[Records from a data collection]
-*-*-
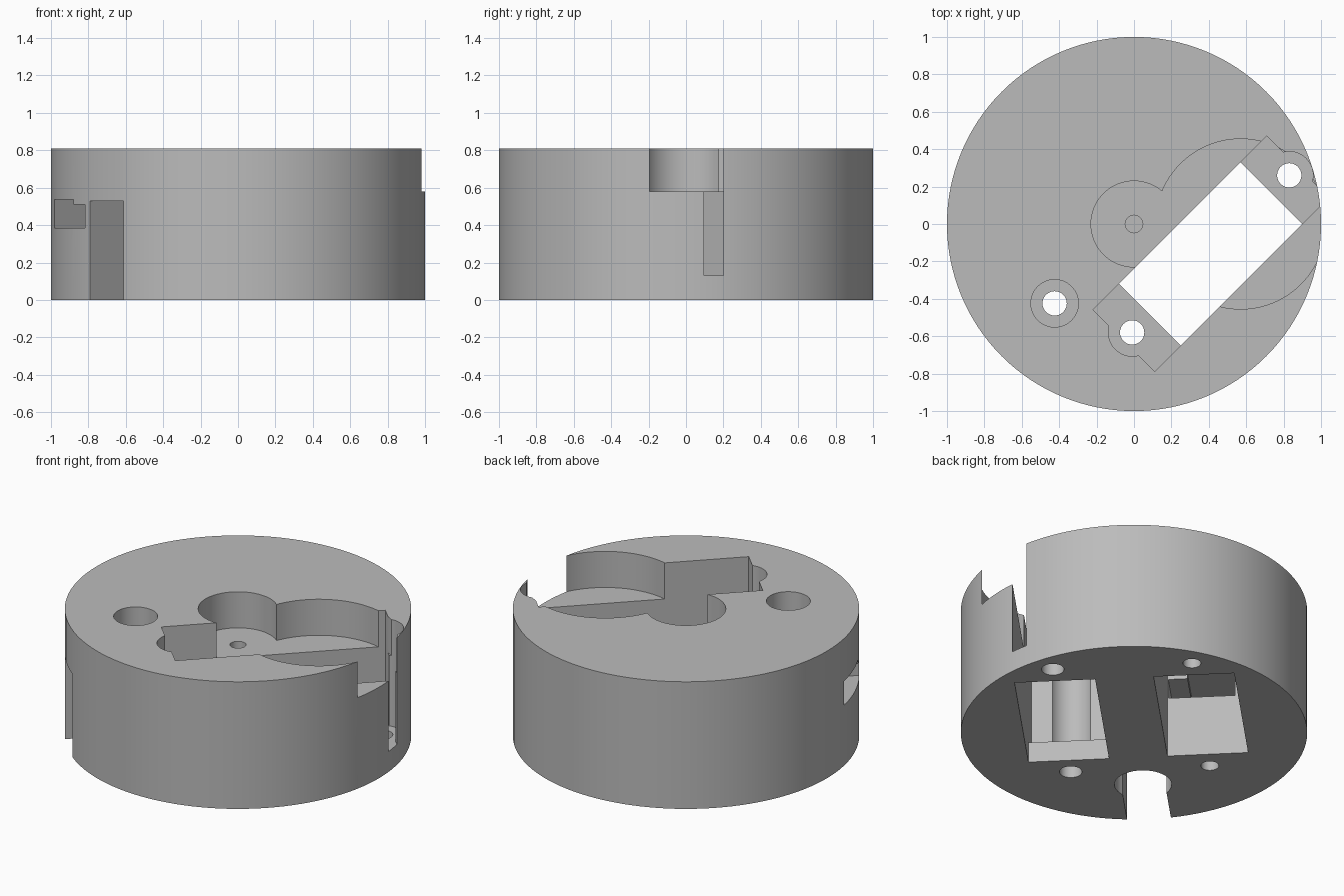
import bpy, bmesh, math
from mathutils import Matrix

if "Cube" in bpy.data.objects:
    bpy.data.objects.remove(bpy.data.objects["Cube"], do_unlink=True)

gray = bpy.data.materials.new("plain gray")
gray.use_nodes = True
gray.diffuse_color = (0.5, 0.5, 0.5, 1)
gray.node_tree.nodes["Principled BSDF"].inputs["Base Color"].default_value = (0.5, 0.5, 0.5, 1)

TURN = Matrix.Rotation(math.radians(45), 4, "Z")    # pockets lie on the diagonal
STAND = Matrix.Rotation(math.radians(90), 4, "X")   # profile drawn in x and z


def prism(name, points, low, high, place=Matrix()):
    """Extrude a flat outline from low to high, then place it."""
    bm = bmesh.new()
    face = bm.faces.new([bm.verts.new((x, y, low)) for x, y in points])
    top = bmesh.ops.extrude_face_region(bm, geom=[face])["geom"]
    verts = [v for v in top if isinstance(v, bmesh.types.BMVert)]
    bmesh.ops.translate(bm, verts=verts, vec=(0, 0, high - low))
    bm.transform(place)
    bmesh.ops.recalc_face_normals(bm, faces=bm.faces)
    mesh = bpy.data.meshes.new(name)
    bm.to_mesh(mesh)
    bm.free()
    obj = bpy.data.objects.new(name, mesh)
    bpy.context.collection.objects.link(obj)
    mesh.materials.append(gray)
    return obj


def arc(x, y, r, start=0.0, sweep=2 * math.pi, n=64):
    return [(x + r * math.cos(start + sweep * i / n),
             y + r * math.sin(start + sweep * i / n)) for i in range(n)]


def box(x0, x1, y0, y1):
    return [(x0, y0), (x1, y0), (x1, y1), (x0, y1)]


HEIGHT, FLOOR, LEDGE = 0.81, 0.58, 0.13
MID, SIDE, REACH = 0.177, 0.403, 0.594    # pocket centre, offset, screw spacing
body = prism("round_body", arc(0, 0, 1, n=128), 0, HEIGHT)

cutters = []


def cut(name, points, low, high, place=TURN):
    cutters.append(prism(name, points, low, high, place))


# stepped pocket through the body, with a ledge at each end
half = [(0.657, 1), (0.657, LEDGE), (0.46, LEDGE), (0.46, -0.1)]
step = [(MID + x, z) for x, z in half] + [(MID - x, z) for x, z in reversed(half)]
cut("stepped_pocket", step, SIDE - 0.2335, SIDE + 0.2335, TURN @ STAND)

# shallow round recesses in the top
cut("centre_recess", arc(0, 0, 0.23), FLOOR, 1, Matrix())
cut("wide_recess", arc(0.57, 0, 0.455, n=96), FLOOR, 1, Matrix())
cut("centre_hole", arc(0, 0, 0.047, n=32), 0.4, 0.7, Matrix())

# screw holes at the ends of both pockets
for end in (-1, 1):
    u = MID + end * REACH
    cut("screw_recess", arc(u, -SIDE, 0.127), LEDGE, 1)
    cut("screw_hole", arc(u, -SIDE, 0.065, n=32), -0.1, 0.3)
    cut("blind_hole", arc(u, SIDE, 0.052, n=32), -0.1, 0.3)

# lower pocket with its side channel
cut("lower_pocket", box(MID - 0.46, MID + 0.46, SIDE - 0.2335, SIDE + 0.2335), -0.1, 0.54)
cut("channel", box(-1.2, -0.2, 0.286, 0.56), 0.385, 0.538)
cut("channel_step", box(-1.2, -0.2, 0.174, 0.3), 0.385, 0.51)

# keyhole slot under the countersunk side hole
opening = math.asin(0.127 / 0.165)
key = arc(-0.6, 0, 0.165, opening - math.pi, 2 * math.pi - 2 * opening, 48)
key += [(-0.6 - 0.165 * math.cos(opening), 0.127), (-1.2, 0.127), (-1.2, -0.127)]
cut("keyhole_slot", key, -0.1, 0.53)
cut("side_hole", arc(-0.6, 0, 0.065, n=32), 0.4, 1)
cut("side_recess", arc(-0.6, 0, 0.127), 0.64, 1)

# subtract every cutter
bpy.ops.object.select_all(action="DESELECT")
bpy.context.view_layer.objects.active = body
body.select_set(True)
for cutter in cutters:
    mod = body.modifiers.new(cutter.name, "BOOLEAN")
    mod.operation = "DIFFERENCE"
    mod.solver = "EXACT"
    mod.object = cutter
    bpy.ops.object.modifier_apply(modifier=mod.name)
    bpy.data.objects.remove(cutter, do_unlink=True)

bpy.ops.object.shade_smooth_by_angle(angle=math.radians(25))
-*-*-
● TASK DIRECTIONS
Every line above carrying the word "sweep" needs to be shown.

● TASK RESULT
def arc(x, y, r, start=0.0, sweep=2 * math.pi, n=64):
    return [(x + r * math.cos(start + sweep * i / n),
             y + r * math.sin(start + sweep * i / n)) for i in range(n)]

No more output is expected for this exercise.